▽

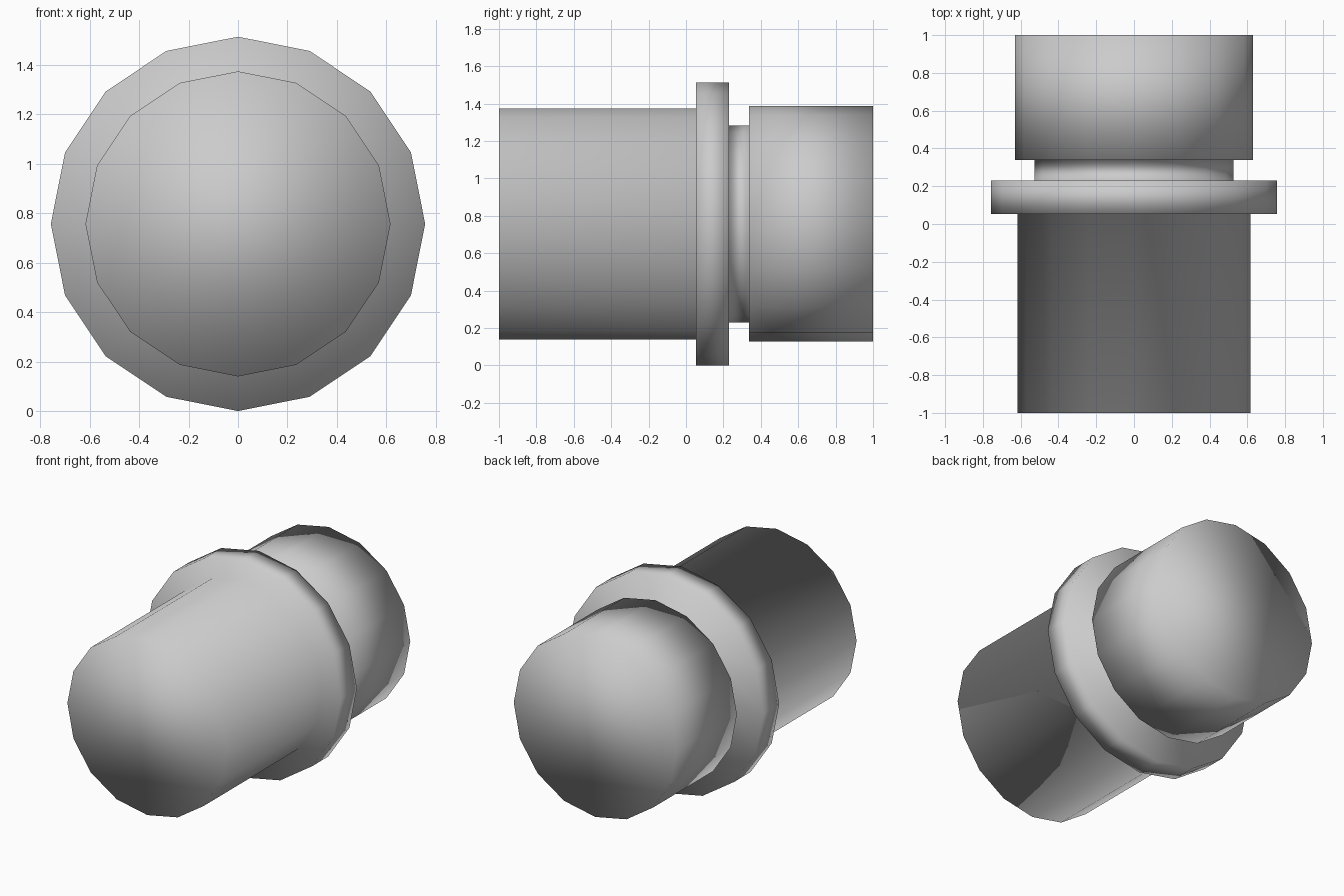
import bpy, bmesh
from math import sin, cos, tau

if "Cube" in bpy.data.objects:
    bpy.data.objects.remove(bpy.data.objects["Cube"])

SIDES = 16
CENTRE_Z = 0.757

# Stepped profile along y: (y, radius)
profile = [
    (-1.0, 0.617), (0.053, 0.617),   # front barrel
    (0.053, 0.757), (0.23, 0.757),   # flange
    (0.23, 0.527), (0.338, 0.527),   # neck groove
    (0.338, 0.63), (1.0, 0.63),      # rear barrel
]

bm = bmesh.new()
rings = []
for y, r in profile:
    rings.append([bm.verts.new((r * sin(tau * i / SIDES), y,
                                CENTRE_Z + r * cos(tau * i / SIDES)))
                  for i in range(SIDES)])

# Side walls and steps
for a, b in zip(rings, rings[1:]):
    for i in range(SIDES):
        j = (i + 1) % SIDES
        bm.faces.new((a[i], a[j], b[j], b[i]))

# End caps
bm.faces.new(rings[0])
bm.faces.new(rings[-1])

bmesh.ops.recalc_face_normals(bm, faces=bm.faces)
for f in bm.faces:
    f.smooth = True

mesh = bpy.data.meshes.new("flanged_plug")
bm.to_mesh(mesh)
bm.free()
bpy.context.collection.objects.link(bpy.data.objects.new("flanged_plug", mesh))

△

Starting at the line with "j = (i + 1) % SIDES", copy each line through the end of the data, both ends included, and give nothing else.

*SOLUTION TO THIS EXERCISE:*
        j = (i + 1) % SIDES
        bm.faces.new((a[i], a[j], b[j], b[i]))

# End caps
bm.faces.new(rings[0])
bm.faces.new(rings[-1])

bmesh.ops.recalc_face_normals(bm, faces=bm.faces)
for f in bm.faces:
    f.smooth = True

mesh = bpy.data.meshes.new("flanged_plug")
bm.to_mesh(mesh)
bm.free()
bpy.context.collection.objects.link(bpy.data.objects.new("flanged_plug", mesh))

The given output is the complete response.